An important thread of the climate negotiations underway in Cancun, Mexico is finance: how to mobilize and then distribute financial support for developing countries’ efforts to reduce greenhouse gas emissions and help people adapt to the climate changes we can’t avoid.
So, how much funding will be needed?
At the Copenhagen talks a year ago, countries pledged $30 billion on a “fast track” from 2010 to 2012, and agreed to a total of $100 billion in public and private financing for climate-related investment by 2020.
It sounds like a tall order, but it is essential to putting developing nations on a path to low-carbon economic growth, and increase their abilities to fight off impacts of climate change. Some funding has already begun to flow. In 2010, the European Union spent $2.4 billion on fast-start financing for the forest-focused REDD program, emissions reductions, and climate-adaptation measures.
And a report from the UN Secretary-General’s High-level Advisory Group on Climate Change Financing indicates that it is feasible to reach the $100 billion goal with a smart combination of policy and funding instruments, and incentives for private investment, including through strategic use of carbon markets.
The Nature Conservancy is calling upon countries to uphold their financial pledges made in Copenhagen, where all major emitters also pledged to make significant emissions cuts for the first time.
The United States has begun to fulfill its commitments to provide fast-start finance for protecting forests in developing countries (REDD+), adaptation, and clean energy. The U.S. should continue to move forward to implement these commitments.
A potential successful outcome from the Cancun talks would be establishment of an international climate fund as the cornerstone for a robust and flexible finance system that will allow for both public and private funding sources. The Conservancy supports progress on finance as part of a balanced package that addresses all issues concurrently, including: mitigation, MRV (Measurement, Reporting & Verification), REDD+, adaptation, and technology.

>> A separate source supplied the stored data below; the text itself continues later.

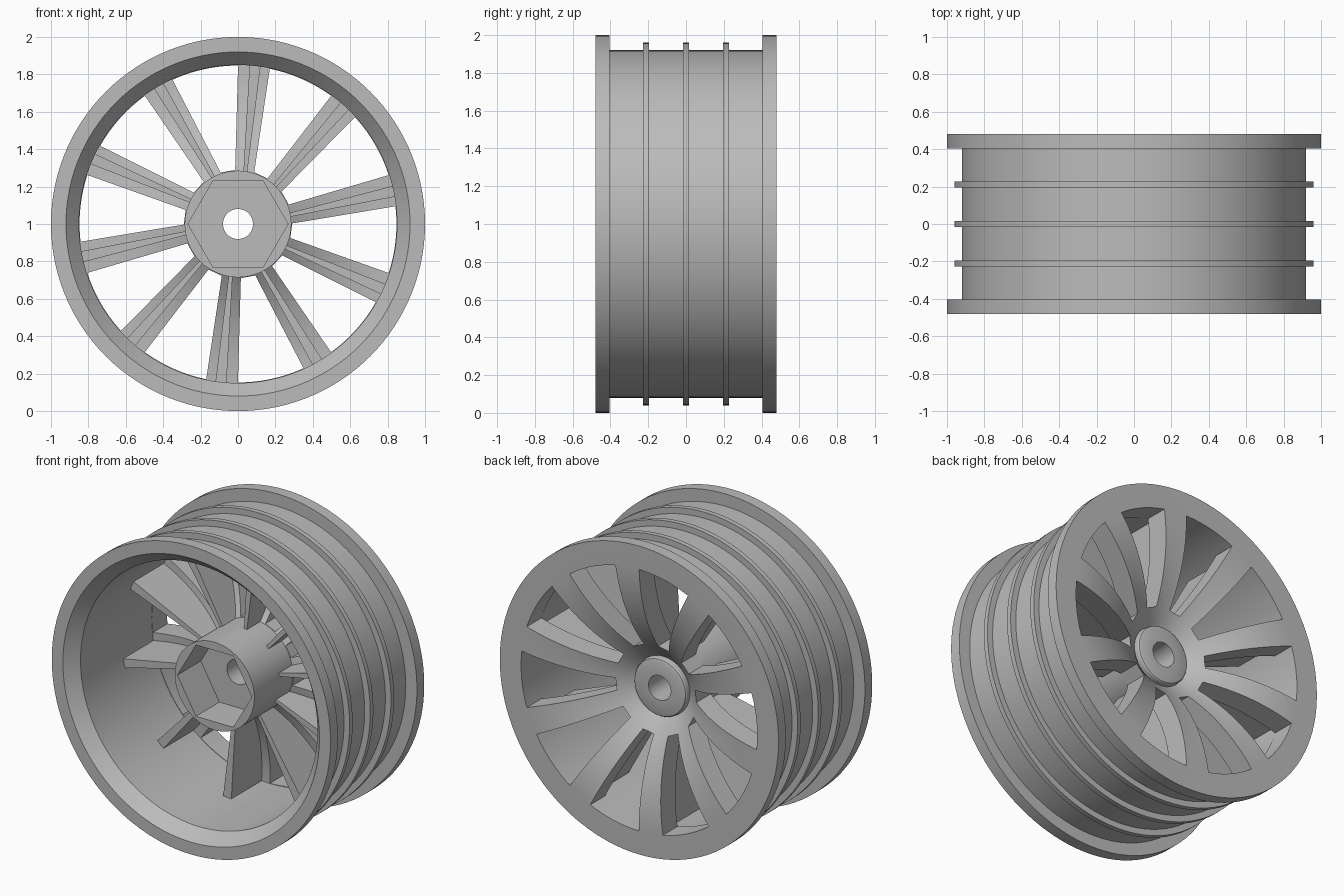
import bpy, bmesh, math
from mathutils import Vector

if "Cube" in bpy.data.objects:
    bpy.data.objects.remove(bpy.data.objects["Cube"], do_unlink=True)

SPOKES = 10
FIRST = math.radians(12)
STEP = math.tau / SPOKES
SHELL = 0.15      # thickness of the dished face
HUB_R, BARREL_R = 0.285, 0.85

grey = bpy.data.materials.new("plain grey")
grey.use_nodes = True
colour = (0.5, 0.5, 0.5, 1)
grey.diffuse_color = colour
grey.node_tree.nodes["Principled BSDF"].inputs["Base Color"].default_value = colour


def make(name, bm):
    bmesh.ops.recalc_face_normals(bm, faces=bm.faces[:])
    mesh = bpy.data.meshes.new(name)
    bm.to_mesh(mesh)
    bm.free()
    mesh.materials.append(grey)
    ob = bpy.data.objects.new(name, mesh)
    bpy.context.collection.objects.link(ob)
    return ob


def select(ob):
    bpy.ops.object.select_all(action='DESELECT')
    ob.select_set(True)
    bpy.context.view_layer.objects.active = ob


def dome(r):
    """Depth of the dished face at radius r."""
    return 0.48 - (1 - math.sqrt(1 - (BARREL_R - min(r, BARREL_R)) ** 2))


def spoke_point(angle, r, side, y):
    """Point at radius r, moved sideways (clockwise from the front)."""
    along = math.sqrt(r * r - side * side)
    c, s = math.cos(angle), math.sin(angle)
    return Vector((along * c + side * s, y, 1 + along * s - side * c))


def prism(bm, outline, y0, y1):
    front = [bm.verts.new((x, y0, z)) for x, z in outline]
    back = [bm.verts.new((x, y1, z)) for x, z in outline]
    bm.faces.new(front)
    bm.faces.new(back[::-1])
    for i in range(len(front)):
        j = (i + 1) % len(front)
        bm.faces.new((front[i], back[i], back[j], front[j]))


def lathe(profile, segments):
    bm = bmesh.new()
    rings = []
    for i in range(segments):
        a = math.tau * i / segments
        rings.append([bm.verts.new((r * math.cos(a), y, 1 + r * math.sin(a)))
                      for r, y in profile])
    for i in range(segments):
        p, q = rings[i], rings[(i + 1) % segments]
        for j in range(len(profile)):
            k = (j + 1) % len(profile)
            bm.faces.new((p[j], p[k], q[k], q[j]))
    return bm


# Cross-section: hub, underside of the face, barrel, lips, ribs, outer face, boss
steps = [HUB_R + (BARREL_R - HUB_R) * i / 14 for i in range(15)]
profile = [(0.08, -0.24), (HUB_R, -0.24)]
profile += [(r, dome(r) - SHELL) for r in steps]
profile += [(BARREL_R, -0.4), (0.92, -0.48), (1, -0.48), (1, -0.405), (0.92, -0.405)]
for y in (-0.212, 0, 0.212):
    profile += [(0.92, y - 0.016), (0.96, y - 0.016), (0.96, y + 0.016), (0.92, y + 0.016)]
profile += [(0.92, 0.405), (1, 0.405), (1, 0.48)]
profile += [(r, dome(r)) for r in reversed(steps)]
profile += [(r, dome(r)) for r in (0.25, 0.22, 0.19)]
profile += [(0.187, 0.258), (0.182, 0.266), (0.172, 0.27), (0.08, 0.27)]
wheel = make("wheel_rim", lathe(profile, 120))

# Cutters: openings between spokes and the hexagonal hub socket
bm = bmesh.new()
for n in range(SPOKES):
    a = FIRST + n * STEP
    ring = []
    for r, count in ((0.29, 1), (0.847, 12)):
        left = -(0.045 + 0.077 * (r - HUB_R))
        right = 0.057 + 0.045 * (r - HUB_R)
        start = a - math.asin(left / r)
        end = a + STEP - math.asin(right / r)
        arc = [start + (end - start) * i / count for i in range(count + 1)]
        points = [(r * math.cos(t), 1 + r * math.sin(t)) for t in arc]
        ring += points if count > 1 else points[::-1]
    prism(bm, ring, 0, 0.7)
hexagon = [(0.267 * math.cos(i * math.pi / 3), 1 + 0.267 * math.sin(i * math.pi / 3))
           for i in range(6)]
prism(bm, hexagon, -0.4, 0)
cutter = make("opening_cutter", bm)
cutter.hide_render = True
cut = wheel.modifiers.new("openings", 'BOOLEAN')
cut.operation = 'DIFFERENCE'
cut.solver = 'EXACT'
cut.object = cutter
select(wheel)
bpy.ops.object.modifier_apply(modifier=cut.name)
bpy.data.objects.remove(cutter, do_unlink=True)
bpy.ops.object.shade_smooth_by_angle(angle=math.radians(25))

# Stiffening web behind each spoke, widening towards the barrel
bm = bmesh.new()
for n in range(SPOKES):
    a = FIRST + n * STEP
    sections = []
    for i in range(13):
        f = i / 12
        r = 0.275 + 0.59 * f
        low, high = -0.028 * f, 0.02 + 0.012 * f
        back = dome(r) - 0.05
        sections.append([bm.verts.new(spoke_point(a, r, s, y)) for s, y in
                         ((low, 0.02), (high, 0.02), (high, back), (low, back))])
    bm.faces.new(sections[0])
    bm.faces.new(sections[-1][::-1])
    for p, q in zip(sections, sections[1:]):
        for j in range(4):
            k = (j + 1) % 4
            bm.faces.new((p[j], q[j], q[k], p[k]))
make("spoke_webs", bm)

Determining the path forward for climate finance would be a significant accomplishment for the Cancun negotiators, as they would be creating a blueprint for the financial architecture – or formal structure – for international climate decision-making to move ahead. Finance experts say a key step in the process involves designing how a climate fund would operate.
In the meantime, generating adequate and predictable financing is urgently needed for tackling climate change challenges on the ground – to reduce emissions and deal with impacts. The sharing of successful financial models can build confidence and trust between parties to move forward here in Cancun and advance the process towards a legally binding agreement in the near future. For example, existing tools, such as national trust funds, can channel new financing to guarantee an immediate, effective, and ongoing distribution of funds.
Host country Mexico has been leading the way for several years in establishing financing models, such as economic incentives for owners or managers of natural areas to protect their natural resources that others benefit from. The early successes of this kind of financing in Mexico shows that once the money and incentives become available, people around the world can greatly improve their abilities to adapt to climate change.
Ariane Steinsmeier is senior policy advisor for European climate finance at The Nature Conservancy Europe
Trackback from your site.